Whiting are on every beach along the coast this month. For consistent results, fresh beach worms are a must, which brings in to play just about every other species that visits the gutters and sand flats. Dart have come down with the warm water and if there are a few about the gutter you are fishing, they can really eat into your worm supply quickly. Bream are on all beaches in good numbers, along with quite a few flathead.
Plastics cast in the gutters are picking up flatties as well, along with the odd school mulloway in the deeper holes at the corners of the beaches on the top of the tide.
As darkness approaches the big tailor come out to play. Some of the northern beaches like Coledale and Stanwell Park and southern beaches like Minnamurra and Bombo are throwing up fish better than 3kg. If you are brave, put them back out alive, as there are some bigger mulloway getting about this month. You’ll probably have a better chance of scoring a big whaler shark. I even heard of a nice snapper and a few trevally coming from one beach as well, so it’s all happening.
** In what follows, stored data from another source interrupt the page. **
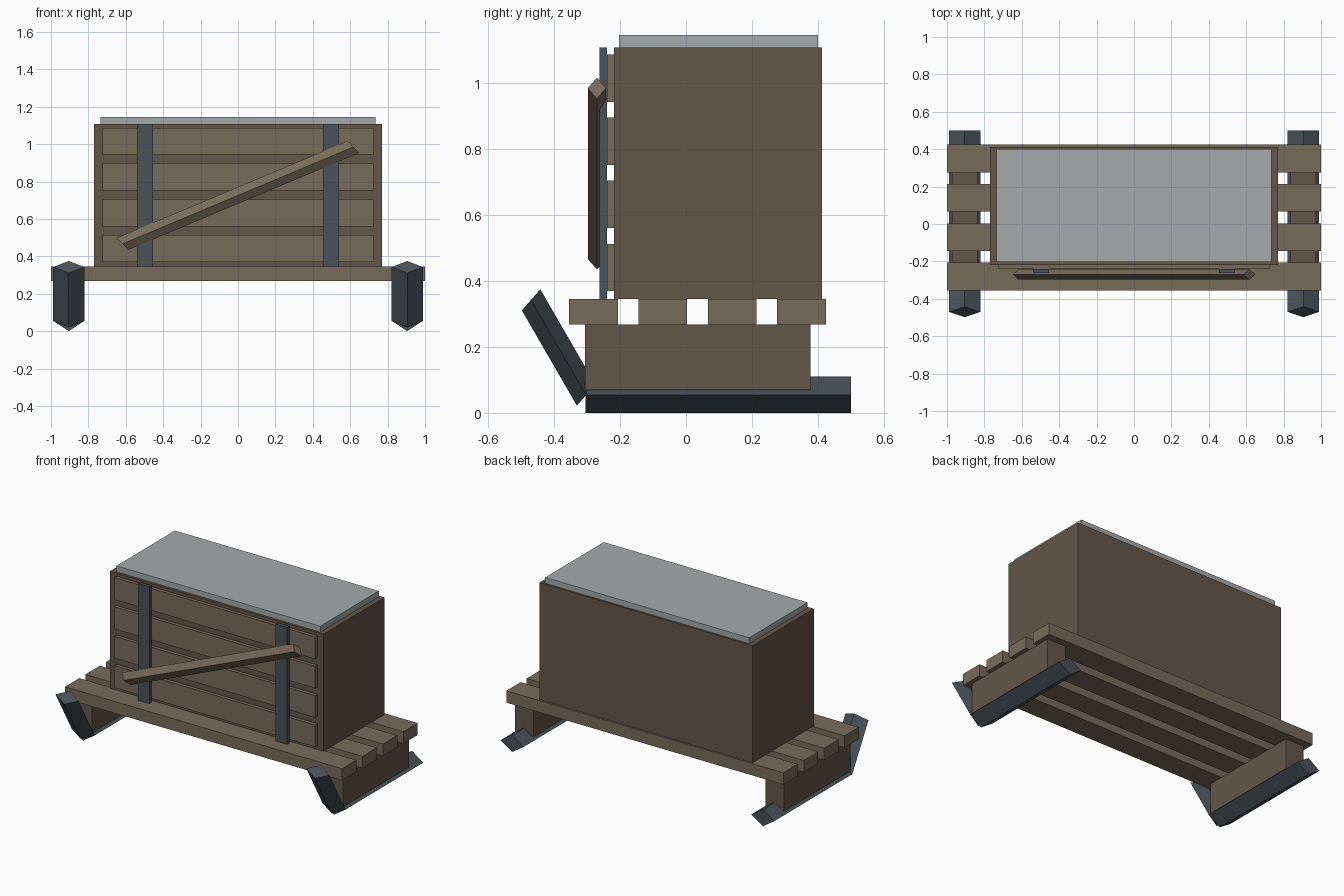
import bpy
from mathutils import Vector

if "Cube" in bpy.data.objects:
    bpy.data.objects.remove(bpy.data.objects["Cube"])


def material(name, rgb):
    m = bpy.data.materials.new(name)
    m.diffuse_color = (*rgb, 1)
    m.use_nodes = True
    m.node_tree.nodes["Principled BSDF"].inputs["Base Color"].default_value = m.diffuse_color
    return m


DARK_WOOD = material("dark_wood", (0.13, 0.095, 0.067))
LIGHT_WOOD = material("light_wood", (0.19, 0.15, 0.105))
STEEL = material("steel", (0.068, 0.085, 0.10))
LID = material("pale_cover", (0.38, 0.40, 0.41))


def add_mesh(name, verts, faces, mat):
    me = bpy.data.meshes.new(name)
    me.from_pydata(verts, [], faces)
    me.materials.append(mat)
    ob = bpy.data.objects.new(name, me)
    bpy.context.collection.objects.link(ob)
    return ob


def box(name, x, y, z, mat):
    """Box from (min, max) ranges on each axis."""
    verts = [(a, b, c) for a in x for b in y for c in z]
    faces = [(0, 1, 3, 2), (4, 6, 7, 5), (0, 4, 5, 1),
             (2, 3, 7, 6), (0, 2, 6, 4), (1, 5, 7, 3)]
    return add_mesh(name, verts, faces, mat)


def diamond_bar(name, start, end, u, v, mat):
    """Four-sided bar whose diamond section is spanned by half-diagonals u, v."""
    start, end, u, v = map(Vector, (start, end, u, v))
    if u.cross(v).dot(end - start) < 0:
        u = -u
    verts = [p + o for p in (start, end) for o in (u, v, -u, -v)]
    faces = [(3, 2, 1, 0), (4, 5, 6, 7)]
    faces += [(i, (i + 1) % 4, (i + 1) % 4 + 4, i + 4) for i in range(4)]
    return add_mesh(name, verts, faces, mat)


# Sled sides: runner, upturned nose and support block
for side, s in (("left", -1), ("right", 1)):
    x = 0.905 * s
    diamond_bar(f"runner_{side}", (x, -0.305, 0.055), (x, 0.5, 0.055),
                (0.083, 0, 0), (0, 0, 0.055), STEEL)
    diamond_bar(f"runner_nose_{side}", (x, -0.47, 0.343), (x, -0.303, 0.054),
                (0.083, 0, 0), (0, 0.028, 0.032), STEEL)
    box(f"support_block_{side}", (x - 0.067, x + 0.067), (-0.307, 0.377),
        (0.07, 0.268), DARK_WOOD)

# Deck slats
for i in range(4):
    y = -0.281 + 0.2105 * i
    box(f"deck_slat_{i + 1}", (-1, 1), (y - 0.074, y + 0.074),
        (0.268, 0.345), LIGHT_WOOD)

# Crate body and lid
box("crate_body", (-0.77, 0.77), (-0.218, 0.412), (0.345, 1.108), DARK_WOOD)
box("crate_lid", (-0.736, 0.736), (-0.203, 0.40), (1.10, 1.146), LID)

# Front boards
for i in range(4):
    z = 0.441 + 0.1915 * i
    box(f"front_board_{i + 1}", (-0.725, 0.725), (-0.24, -0.218),
        (z - 0.072, z + 0.072), LIGHT_WOOD)

# Metal straps
for side, s in (("left", -1), ("right", 1)):
    box(f"strap_{side}", (0.497 * s - 0.042, 0.497 * s + 0.042),
        (-0.263, -0.24), (0.345, 1.108), STEEL)

# Diagonal pry bar across the front
diamond_bar("diagonal_bar", (-0.617, -0.27, 0.467), (0.617, -0.27, 0.985),
            (0, 0.028, 0), (0.031, 0, -0.032), LIGHT_WOOD)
On the rocks things are progressing nicely with plenty of surface action on the deeper ledges. Bonito, salmon, frigates, rat kings and small mackerel tuna are chopping around the headlands and breakwalls. Live baits are picking up a few better kings. For the best results, a live frigate spun up in the early hours and sent back out will be your best bet for nailing a big king.
All the southern rock ledges will produce, as well as Coalcliff in the north and Honeycomb with the breakwalls at the port worth a look. Live yakkas and slimies will get lots of salmon and even the longtails that will be travelling through later in the month.
Drummer, bream and trevally are available all along the coast for the bait fishos, with a snapper or two on the cards on the deeper ledges during the evenings. Big blackfish will start to move along the coast towards the end of the month. All the headlands and harbours are holding fish if you can get good weed.
For a bit of fun, the frigate mackerel will be zipping in and out of the harbours this month. When they do it gets crowded. With everyone casting at once when they come in, there are some monumental tangles. It’s really fun to watch and a few fish get caught too. If you look about, there are sneaky, less crowded spots to catch them as well.
If you prefer something a little more sedate, the lake has been producing some really good flathead this year with some fish almost hitting 80cm. For as long as I can remember, a flathead of better than 60cm in the lake was something to cheer about. With so many nets strung through its waters annually, they rarely stand a chance. This year they have been numerous and large.
Whiting are in the warmer shallows down near the entrance, and beach or squirt worms are the best baits. A few big blackfish will pick up the worms as well as they move to the entrance to head to sea.
Bream are in the feeder streams as well as around the rocky shorelines and the bridge pylons in the evenings. Live prawns are the gun bait. Throw in a mulloway or two in the main channel and a few trevally for some variety.Minnamurra is much the same with flathead, whiting, bream and blackfish all along its length. The bridge pylons are particularly attractive to the bream this month and you may even pick up a little jack if using live baits.Reads: 926